## PROBLEM REQUIREMENTS
From the entries below, return exactly the lines beginning at the one that contains "0.52)], 0, 1.06)" and ending at the one that contains "0.504, 0.027, 0.014)", both of them included, and only those lines.

[Start of Attachment]

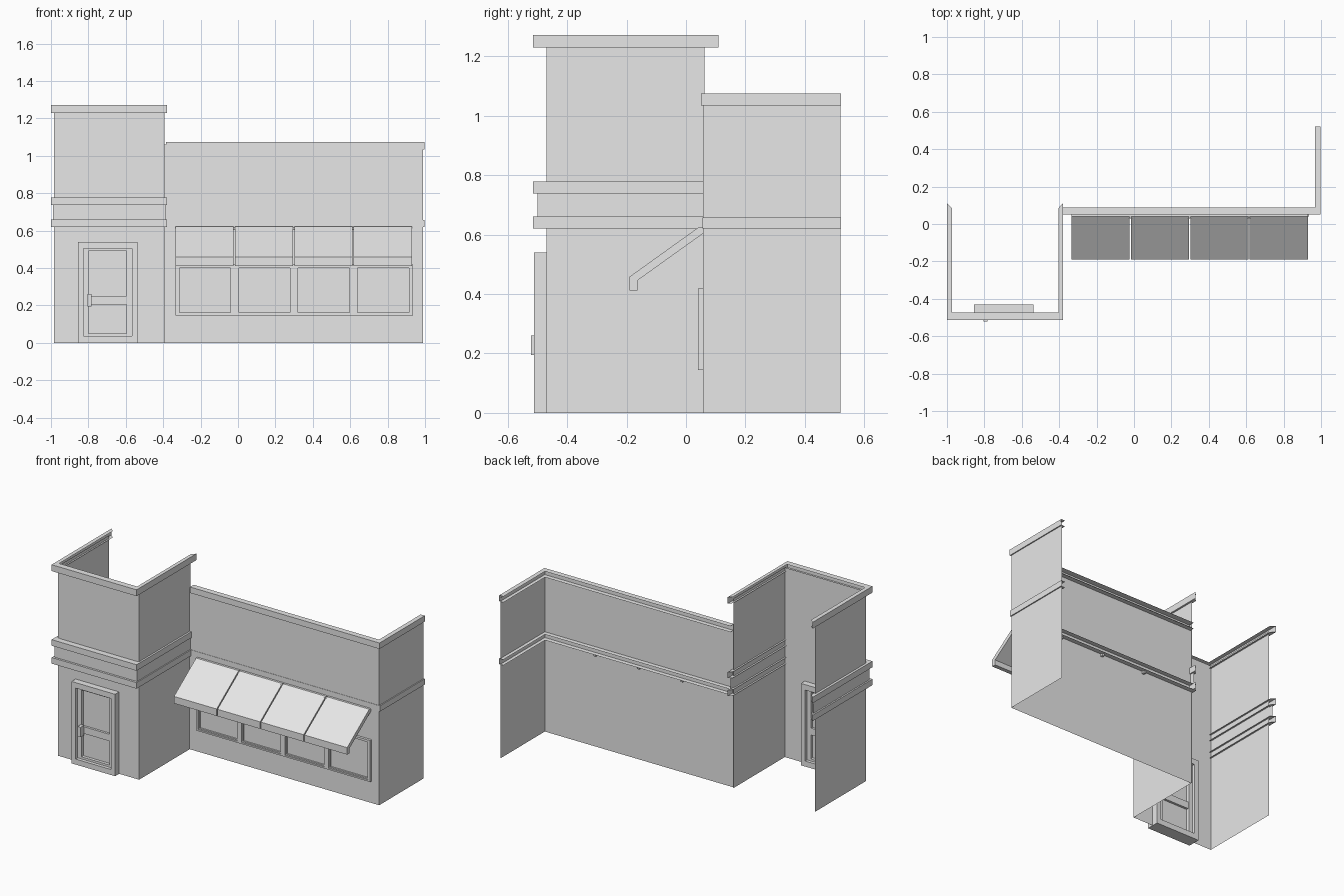
import bpy, bmesh

if "Cube" in bpy.data.objects:
    bpy.data.objects.remove(bpy.data.objects["Cube"], do_unlink=True)

grey = bpy.data.materials.new("plain_grey")
grey.use_nodes = True
grey.diffuse_color = (0.8, 0.8, 0.8, 1)
grey.node_tree.nodes["Principled BSDF"].inputs["Base Color"].default_value = (0.8, 0.8, 0.8, 1)


def finish(name, bm):
    mesh = bpy.data.meshes.new(name)
    bm.to_mesh(mesh)
    bm.free()
    mesh.materials.append(grey)
    obj = bpy.data.objects.new(name, mesh)
    bpy.context.collection.objects.link(obj)
    return obj


def strip(bm, rows):
    """Join successive rows of points with quads."""
    rows = [[bm.verts.new(p) for p in row] for row in rows]
    for a, b in zip(rows, rows[1:]):
        for i in range(len(a) - 1):
            bm.faces.new((a[i], a[i + 1], b[i + 1], b[i]))


def lift(path, z):
    return [(x, y, z) for x, y in path]


def wall(name, path, z0, z1):
    bm = bmesh.new()
    strip(bm, [lift(path, z0), lift(path, z1)])
    return finish(name, bm)


def channel(name, outer, inner, z0, z1):
    """Moulding with an outer face and two flanges, open to the inside."""
    bm = bmesh.new()
    strip(bm, [lift(inner, z0), lift(outer, z0), lift(outer, z1), lift(inner, z1)])
    return finish(name, bm)


def add_box(bm, x0, x1, y0, y1, z0, z1):
    v = [bm.verts.new((x, y, z)) for x in (x0, x1) for y in (y0, y1) for z in (z0, z1)]
    for f in ((0, 1, 3, 2), (4, 6, 7, 5), (0, 4, 5, 1), (2, 3, 7, 6), (0, 2, 6, 4), (1, 5, 7, 3)):
        bm.faces.new([v[i] for i in f])


def box(name, *size):
    bm = bmesh.new()
    add_box(bm, *size)
    return finish(name, bm)


def frame(name, x0, x1, y0, y1, z0, z1, sx, sz):
    """Rectangular frame with stile width sx and rail height sz."""
    bm = bmesh.new()
    add_box(bm, x0, x0 + sx, y0, y1, z0, z1)
    add_box(bm, x1 - sx, x1, y0, y1, z0, z1)
    add_box(bm, x0 + sx, x1 - sx, y0, y1, z0, z0 + sz)
    add_box(bm, x0 + sx, x1 - sx, y0, y1, z1 - sz, z1)
    return finish(name, bm)


def u_path(x0, x1, front, back):
    return [(x0, back), (x0, front), (x1, front), (x1, back)]


# Corner tower: thin walls open at the back, with projecting mouldings
wall("tower_walls", u_path(-0.984, -0.392, -0.47, 0.063), 0, 1.25)
ring_out = u_path(-1.0, -0.38, -0.514, 0.11)
ring_in = u_path(-0.973, -0.404, -0.474, 0.085)
for name, z0, z1 in (("tower_lower_moulding", 0.62, 0.66),
                     ("tower_upper_moulding", 0.738, 0.778),
                     ("tower_cornice", 1.23, 1.272)):
    channel(name, ring_out, ring_in, z0, z1)
wall("tower_frieze", u_path(-0.99, -0.387, -0.5, 0.09), 0.66, 0.738)

# Shop wing: front wall and left side wall
wall("shop_walls", [(-0.392, 0.057), (0.99, 0.057), (0.99, 0.52)], 0, 1.06)
shop_in = [(-0.385, 0.088), (0.967, 0.088), (0.967, 0.522)]
channel("shop_cornice", [(-0.385, 0.05), (0.997, 0.05), (0.997, 0.522)], shop_in, 1.035, 1.074)
channel("shop_moulding", [(-0.385, 0.055), (0.997, 0.055), (0.997, 0.522)], shop_in, 0.62, 0.658)

# Door with frame, leaf, middle rail and handle
frame("door_frame", -0.856, -0.538, -0.512, -0.43, 0, 0.54, 0.03, 0.036)
frame("door_leaf", -0.826, -0.568, -0.49, -0.45, 0.036, 0.504, 0.027, 0.014)
box("door_rail", -0.799, -0.595, -0.485, -0.455, 0.205, 0.25)
box("door_handle", -0.805, -0.783, -0.522, -0.485, 0.195, 0.26)

# Windows and awnings, four bays
bay = 0.3175
frame("window_surround", -0.335, 0.935, 0.04, 0.0565, 0.145, 0.418, 0.014, 0.01)
awning_profile = [(0.057, 0.623), (0.04, 0.623), (-0.19, 0.458), (-0.19, 0.412),
                  (-0.164, 0.412), (-0.164, 0.445), (0.057, 0.603)]
for i in range(4):
    x = -0.321 + bay * i
    frame("window_sash", x, x + 0.29, 0.046, 0.0565, 0.155, 0.408, 0.008, 0.008)
    if i < 3:
        box("window_mullion", x + 0.29, x + bay, 0.04, 0.0565, 0.155, 0.408)
        box("awning_bracket", x + 0.293, x + 0.309, 0.03, 0.075, 0.603, 0.617)
    x = -0.334 + 0.3175 * i
    bm = bmesh.new()
    face = bm.faces.new([bm.verts.new((x, y, z)) for y, z in awning_profile])
    side = bmesh.ops.extrude_face_region(bm, geom=[face])
    bmesh.ops.translate(bm, vec=(0.311, 0, 0),
                        verts=[v for v in side["geom"] if isinstance(v, bmesh.types.BMVert)])
    bmesh.ops.recalc_face_normals(bm, faces=bm.faces)
    finish("awning", bm)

[End of Attachment]

## RESPONSE AREA
wall("shop_walls", [(-0.392, 0.057), (0.99, 0.057), (0.99, 0.52)], 0, 1.06)
shop_in = [(-0.385, 0.088), (0.967, 0.088), (0.967, 0.522)]
channel("shop_cornice", [(-0.385, 0.05), (0.997, 0.05), (0.997, 0.522)], shop_in, 1.035, 1.074)
channel("shop_moulding", [(-0.385, 0.055), (0.997, 0.055), (0.997, 0.522)], shop_in, 0.62, 0.658)

# Door with frame, leaf, middle rail and handle
frame("door_frame", -0.856, -0.538, -0.512, -0.43, 0, 0.54, 0.03, 0.036)
frame("door_leaf", -0.826, -0.568, -0.49, -0.45, 0.036, 0.504, 0.027, 0.014)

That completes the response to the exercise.